WHAT THIS TASK INVOLVES: Nothing after the line with "arch = [(-x, z)" belongs in the copy; extract the lines below from the top through that line, pictures left out.

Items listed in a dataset
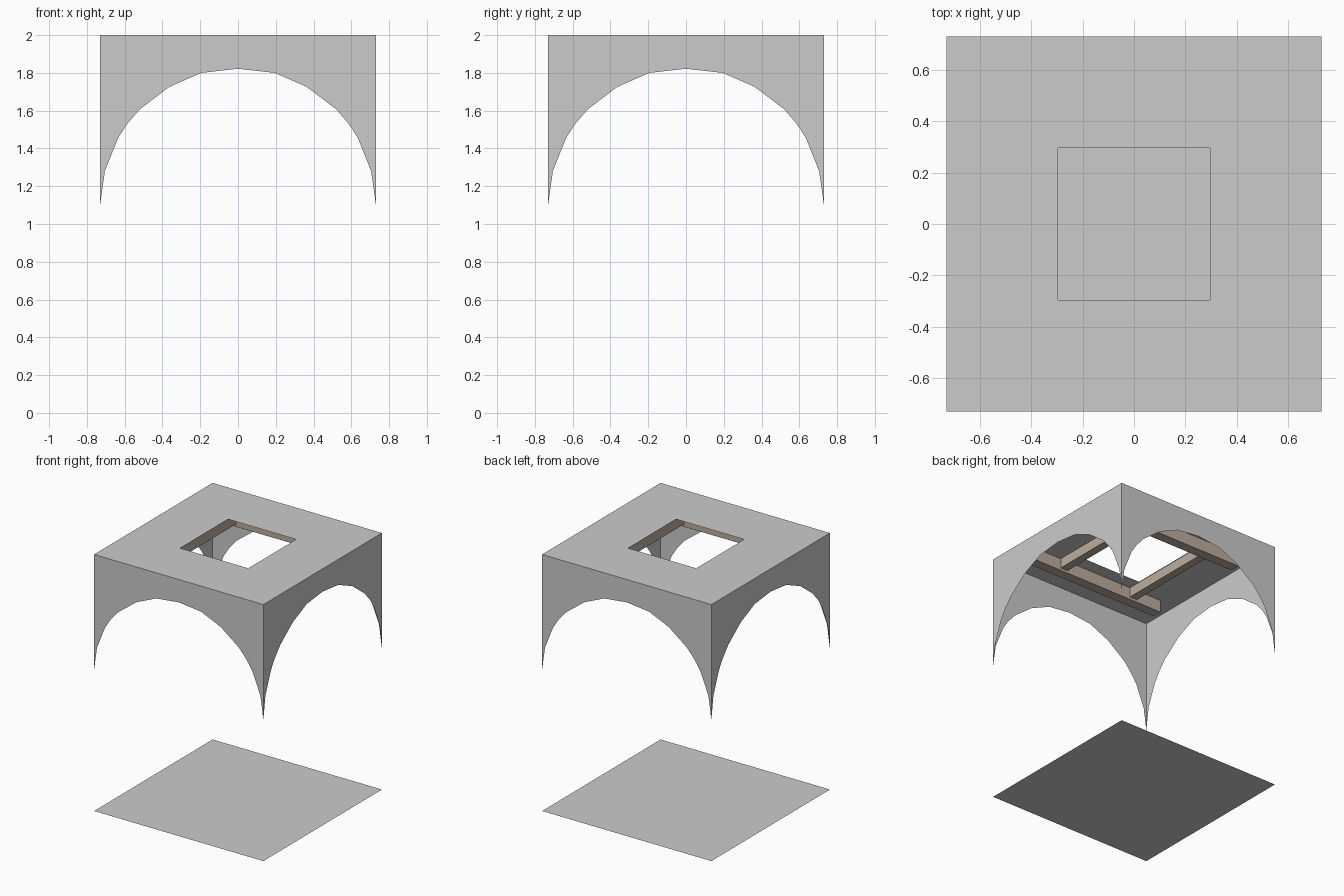
import bpy
import math
from mathutils import Matrix, Vector

if "Cube" in bpy.data.objects:
    bpy.data.objects.remove(bpy.data.objects["Cube"])

H = 0.73       # half width of the box
HOLE = 0.295   # half width of the roof opening
TOP = 2.0


def mesh_object(name, verts, faces):
    me = bpy.data.meshes.new(name)
    me.from_pydata(verts, [], faces)
    me.update()
    ob = bpy.data.objects.new(name, me)
    bpy.context.collection.objects.link(ob)
    return ob


def square(r, z):
    return [(-r, -r, z), (r, -r, z), (r, r, z), (-r, r, z)]


wood = bpy.data.materials.new("wood")
wood.diffuse_color = (0.50, 0.42, 0.34, 1)
wood.use_nodes = True
wood.node_tree.nodes["Principled BSDF"].inputs["Base Color"].default_value = wood.diffuse_color


def beam(name, x0, x1, y0, y1, z0, z1):
    bpy.ops.mesh.primitive_cube_add(size=1)
    ob = bpy.context.object
    ob.name = name
    ob.location = ((x0 + x1) / 2, (y0 + y1) / 2, (z0 + z1) / 2)
    ob.scale = (x1 - x0, y1 - y0, z1 - z0)
    ob.data.materials.append(wood)


# Arched sheet walls: one profile turned around the centre
half_arch = [(0.195, 1.80), (0.365, 1.725), (0.52, 1.607), (0.588, 1.528),
             (0.635, 1.455), (0.705, 1.28), (H, 1.10)]
arch = [(-x, z) for x, z in reversed(half_arch)] + [(0, 1.822)] + half_arch
outline = [Vector((x, -H, z)) for x, z in arch + [(H, TOP), (-H, TOP)]]
for i, side in enumerate(("front", "right", "back", "left")):
    turn = Matrix.Rotation(i * math.pi / 2, 3, 'Z')
    mesh_object(side + "_arch_wall", [turn @ p for p in outline],
                [list(range(len(outline)))])

# Roof sheet with square opening
mesh_object("roof", square(H, TOP) + square(HOLE, TOP),
            [(i, (i + 1) % 4, 4 + (i + 1) % 4, 4 + i) for i in range(4)])

# Floor sheet
mesh_object("floor", square(H, 0), [(0, 1, 2, 3)])

# Timber frame under the roof opening
for s, ew, ns in ((-1, "left", "front"), (1, "right", "back")):
    y = sorted((s * 0.40, s * 0.48))
    beam(ns + "_long_beam", -0.59, 0.59, y[0], y[1], 1.90, 1.997)
    x = sorted((s * 0.297, s * 0.362))
    beam(ew + "_short_beam", x[0], x[1], -0.40, 0.40, 1.92, 1.997)
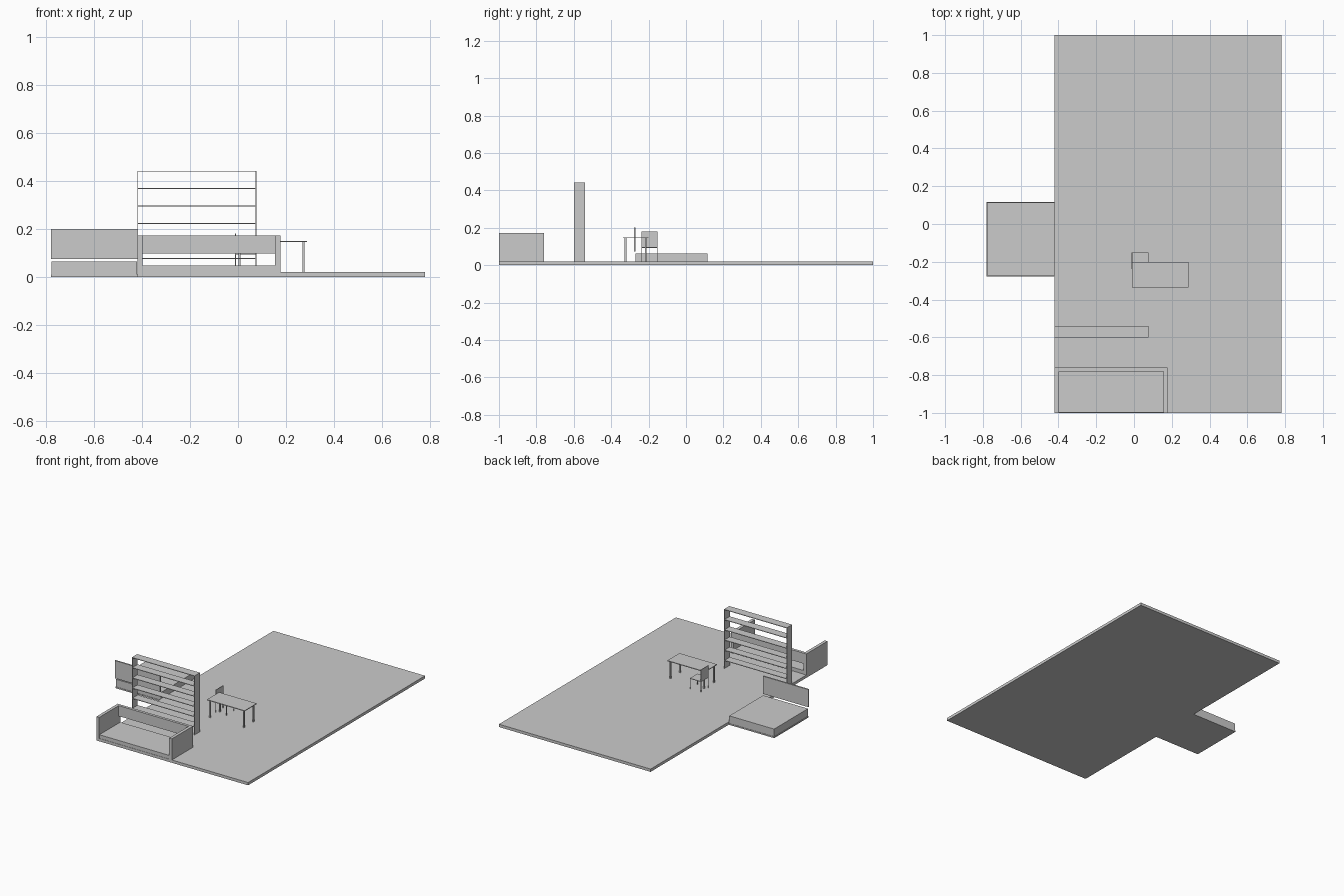
import bpy
import bmesh

if "Cube" in bpy.data.objects:
    bpy.data.objects.remove(bpy.data.objects["Cube"])

grey = bpy.data.materials.new("plain_grey")
grey.diffuse_color = (0.6, 0.6, 0.6, 1)
grey.use_nodes = True
grey.node_tree.nodes["Principled BSDF"].inputs["Base Color"].default_value = grey.diffuse_color


def build(name, boxes):
    """One object made of axis-aligned boxes given as (x0, x1, y0, y1, z0, z1)."""
    bm = bmesh.new()
    for x0, x1, y0, y1, z0, z1 in boxes:
        for v in bmesh.ops.create_cube(bm, size=1)["verts"]:
            v.co.x = x0 if v.co.x < 0 else x1
            v.co.y = y0 if v.co.y < 0 else y1
            v.co.z = z0 if v.co.z < 0 else z1
    mesh = bpy.data.meshes.new(name)
    bm.to_mesh(mesh)
    bm.free()
    mesh.materials.append(grey)
    obj = bpy.data.objects.new(name, mesh)
    bpy.context.collection.objects.link(obj)
    return obj


def legs(x0, x1, y0, y1, z0, z1, t):
    """Four square legs of thickness t in the corners of a rectangle."""
    return [(x, x + t, y, y + t, z0, z1) for x in (x0, x1 - t) for y in (y0, y1 - t)]


FLOOR = 0.02

# Floor slab
build("floor", [(-0.42, 0.78, -1, 1, 0, FLOOR)])

# Bed beside the floor, with a floating headboard
build("bed_base", [(-0.78, -0.42, -0.272, 0.117, 0, 0.009)])
build("mattress", [(-0.777, -0.422, -0.269, 0.114, 0.009, 0.063)])
build("headboard", [(-0.78, -0.42, -0.279, -0.269, 0.074, 0.2)])

# Sofa: arms, seat and raised backrest
build("sofa_arms", [(x, x + 0.022, -1, -0.76, FLOOR, 0.171) for x in (-0.42, 0.155)])
build("sofa_seat", [(-0.398, 0.155, -0.998, -0.762, FLOOR, 0.046)])
build("sofa_back", [(-0.398, 0.155, -0.78, -0.76, 0.096, 0.171)])

# Open bookcase
build("bookcase_sides", [(x, x + 0.004, -0.6, -0.54, FLOOR, 0.442) for x in (-0.42, 0.073)])
build("bookcase_shelves", [(-0.416, 0.073, -0.6, -0.54, z - 0.004, z)
                           for z in [0.442 - 0.0728 * i for i in range(6)]])

# Desk
build("desk_top", [(-0.01, 0.288, -0.337, -0.2, 0.144, 0.149)])
build("desk_legs", legs(0.002, 0.277, -0.328, -0.21, FLOOR, 0.144, 0.009))

# Chair facing along the desk
build("chair_seat", [(-0.012, 0.076, -0.239, -0.152, 0.093, 0.097)])
build("chair_back", [(-0.012, -0.008, -0.239, -0.152, 0.097, 0.18)])
build("chair_legs", legs(-0.012, 0.076, -0.239, -0.152, FLOOR, 0.093, 0.004))
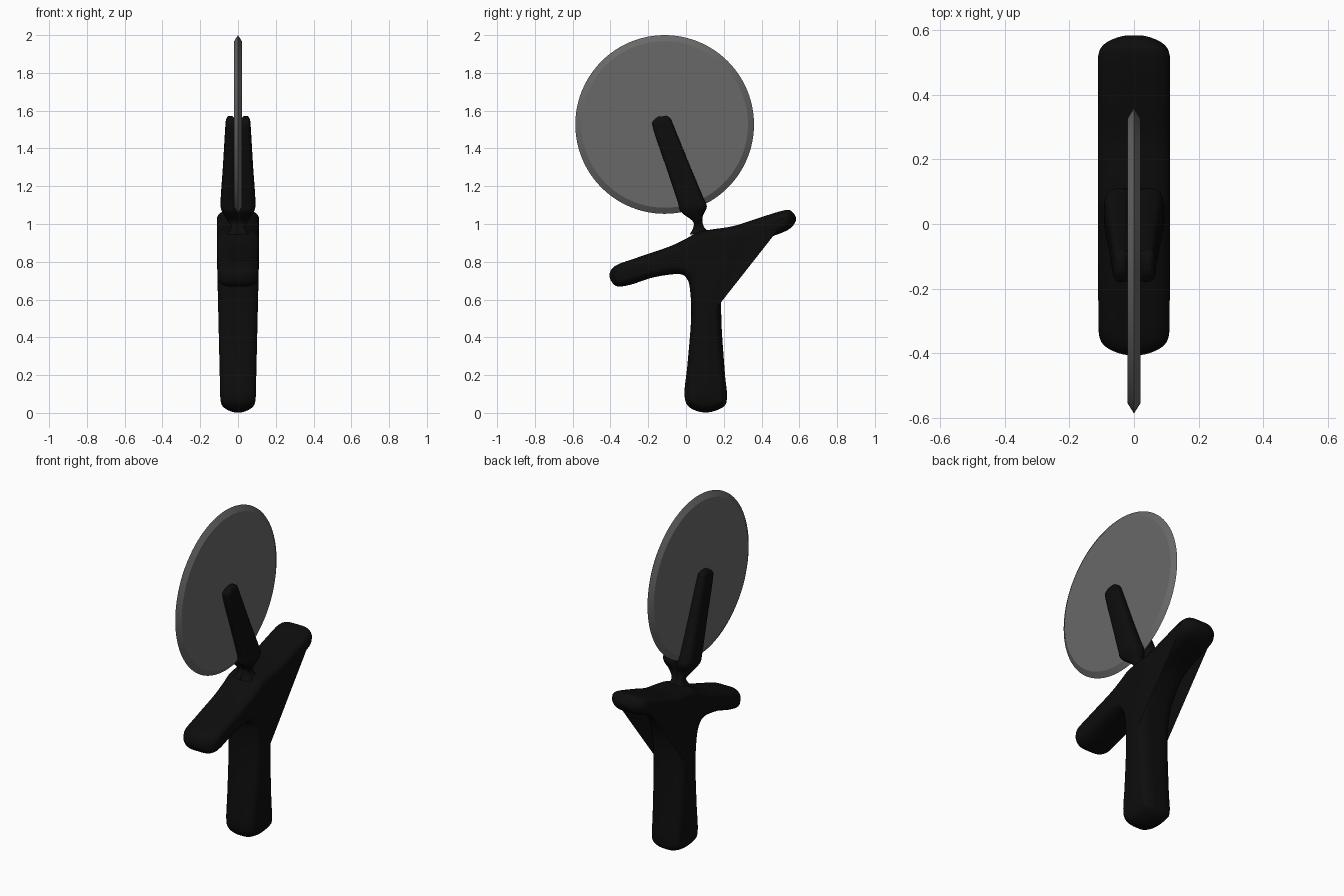
import bpy, bmesh, math

if "Cube" in bpy.data.objects:
    bpy.data.objects.remove(bpy.data.objects["Cube"])


def material(name, value):
    m = bpy.data.materials.new(name)
    m.diffuse_color = (value, value, value, 1)
    m.use_nodes = True
    m.node_tree.nodes["Principled BSDF"].inputs["Base Color"].default_value = m.diffuse_color
    return m


black = material("black plastic", 0.004)
steel = material("dark steel", 0.14)


def spline(points, steps, closed):
    """Catmull-Rom curve through tuples of any length."""
    n, out = len(points), []
    for i in range(n if closed else n - 1):
        ids = [i - 1, i, i + 1, i + 2]
        ids = [k % n if closed else min(max(k, 0), n - 1) for k in ids]
        a, b, c, d = (points[k] for k in ids)
        for s in range(steps):
            t = s / steps
            out.append(tuple(
                0.5 * (2 * q + (r - p) * t + (2 * p - 5 * q + 4 * r - u) * t * t
                       + (3 * q - p - 3 * r + u) * t ** 3)
                for p, q, r, u in zip(a, b, c, d)))
    if not closed:
        out.append(tuple(points[-1]))
    return out


def loft(name, rings, mat, angle):
    """Skin a row of equal closed rings and cap both ends."""
    bm = bmesh.new()
    rows = [[bm.verts.new(p) for p in ring] for ring in rings]
    n = len(rows[0])
    for a, b in zip(rows, rows[1:]):
        for i in range(n):
            j = (i + 1) % n
            bm.faces.new((a[i], a[j], b[j], b[i]))
    caps = [bm.faces.new(rows[0]), bm.faces.new(rows[-1])]
    bmesh.ops.recalc_face_normals(bm, faces=bm.faces[:])
    bmesh.ops.triangulate(bm, faces=caps)
    me = bpy.data.meshes.new(name)
    bm.to_mesh(me)
    bm.free()
    me.materials.append(mat)
    ob = bpy.data.objects.new(name, me)
    bpy.context.collection.objects.link(ob)
    bpy.ops.object.select_all(action='DESELECT')
    ob.select_set(True)
    bpy.context.view_layer.objects.active = ob
    bpy.ops.object.shade_smooth_by_angle(angle=math.radians(angle))
    return ob


# Cutting wheel: flat disc with a sharp bevelled rim
def circle(x, r, n=96):
    return [(x, -0.113 + r * math.cos(2 * math.pi * i / n),
             1.527 + r * math.sin(2 * math.pi * i / n)) for i in range(n)]


loft("cutting_wheel",
     [circle(-0.02, 0.441), circle(0, 0.473), circle(0.02, 0.441)], steel, 20)

# Handle: smooth side outline (y, z), rounded off towards both sides
outline = spline([
    (-0.008, 0.10), (0.018, 0.03), (0.105, 0.002), (0.195, 0.03), (0.217, 0.085),
    (0.205, 0.22), (0.187, 0.50), (0.195, 0.68), (0.245, 0.80), (0.32, 0.878),
    (0.44, 0.928), (0.545, 0.972), (0.583, 1.025), (0.555, 1.07), (0.51, 1.07),
    (0.385, 1.032), (0.255, 0.99), (0.13, 0.97), (0.06, 0.955), (0.0, 0.922),
    (-0.09, 0.88), (-0.25, 0.825), (-0.375, 0.778), (-0.405, 0.725),
    (-0.372, 0.673), (-0.30, 0.677), (-0.17, 0.718), (-0.04, 0.735),
    (0.005, 0.71), (0.022, 0.645), (0.027, 0.50), (0.008, 0.26)], 6, True)


def handle_ring(side, t, inset=0.04, r=0.07):
    ring, n = [], len(outline)
    for i in range(n):
        (y0, z0), (y1, z1) = outline[i - 1], outline[(i + 1) % n]
        ty, tz = y1 - y0, z1 - z0
        ln = math.hypot(ty, tz)
        d = inset * (1 - math.cos(t))
        y = outline[i][0] - tz / ln * d
        z = outline[i][1] + ty / ln * d
        w = 0.092 + 0.02 * min(z / 0.85, 1)
        # narrow towards the two guard tips and the foot
        end = min(max(min(0.585 - y, y + 0.407, z), 0) / 0.08, 1)
        f = (0.04 + 0.07 * math.sqrt(1 - (1 - end) ** 2)) / 0.11
        ring.append((side * f * (w - r + r * math.sin(t)), y, z))
    return ring


ts = [math.pi / 2 * k / 6 for k in range(7)]
loft("handle", [handle_ring(-1, t) for t in reversed(ts)]
     + [handle_ring(1, t) for t in ts], black, 50)

# Fork: two mirrored prongs meeting in a thin neck
# rows: left y, left z, right y, right z, inner x, outer x
prong = spline([
    (-0.145, 1.568, -0.105, 1.572, 0.030, 0.052),
    (-0.168, 1.550, -0.085, 1.560, 0.018, 0.062),
    (-0.175, 1.510, -0.070, 1.530, 0.010, 0.067),
    (-0.105, 1.300, 0.020, 1.310, 0.010, 0.080),
    (-0.045, 1.120, 0.092, 1.140, 0.008, 0.092),
    (-0.028, 1.065, 0.110, 1.090, 0.002, 0.088),
    (0.033, 1.018, 0.087, 1.035, -0.005, 0.058),
    (0.040, 0.985, 0.095, 0.985, -0.010, 0.036),
    (0.020, 0.945, 0.130, 0.950, -0.010, 0.060)], 4, False)


def prong_ring(row, side, n=24):
    yl, zl, yr, zr, xi, xo = row
    ring = []
    for i in range(n):
        a = 2 * math.pi * i / n
        c, s = (math.copysign(abs(v) ** 0.6, v) for v in (math.cos(a), math.sin(a)))
        ring.append((side * ((xi + xo) / 2 + c * (xo - xi) / 2),
                     (yl + yr) / 2 + s * (yr - yl) / 2,
                     (zl + zr) / 2 + s * (zr - zl) / 2))
    return ring


for side, label in ((-1, "left"), (1, "right")):
    loft("fork_prong_" + label, [prong_ring(r, side) for r in prong], black, 50)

RESPONSE TO THIS EXERCISE:
import bpy
import math
from mathutils import Matrix, Vector

if "Cube" in bpy.data.objects:
    bpy.data.objects.remove(bpy.data.objects["Cube"])

H = 0.73       # half width of the box
HOLE = 0.295   # half width of the roof opening
TOP = 2.0


def mesh_object(name, verts, faces):
    me = bpy.data.meshes.new(name)
    me.from_pydata(verts, [], faces)
    me.update()
    ob = bpy.data.objects.new(name, me)
    bpy.context.collection.objects.link(ob)
    return ob


def square(r, z):
    return [(-r, -r, z), (r, -r, z), (r, r, z), (-r, r, z)]


wood = bpy.data.materials.new("wood")
wood.diffuse_color = (0.50, 0.42, 0.34, 1)
wood.use_nodes = True
wood.node_tree.nodes["Principled BSDF"].inputs["Base Color"].default_value = wood.diffuse_color


def beam(name, x0, x1, y0, y1, z0, z1):
    bpy.ops.mesh.primitive_cube_add(size=1)
    ob = bpy.context.object
    ob.name = name
    ob.location = ((x0 + x1) / 2, (y0 + y1) / 2, (z0 + z1) / 2)
    ob.scale = (x1 - x0, y1 - y0, z1 - z0)
    ob.data.materials.append(wood)


# Arched sheet walls: one profile turned around the centre
half_arch = [(0.195, 1.80), (0.365, 1.725), (0.52, 1.607), (0.588, 1.528),
             (0.635, 1.455), (0.705, 1.28), (H, 1.10)]
arch = [(-x, z) for x, z in reversed(half_arch)] + [(0, 1.822)] + half_arch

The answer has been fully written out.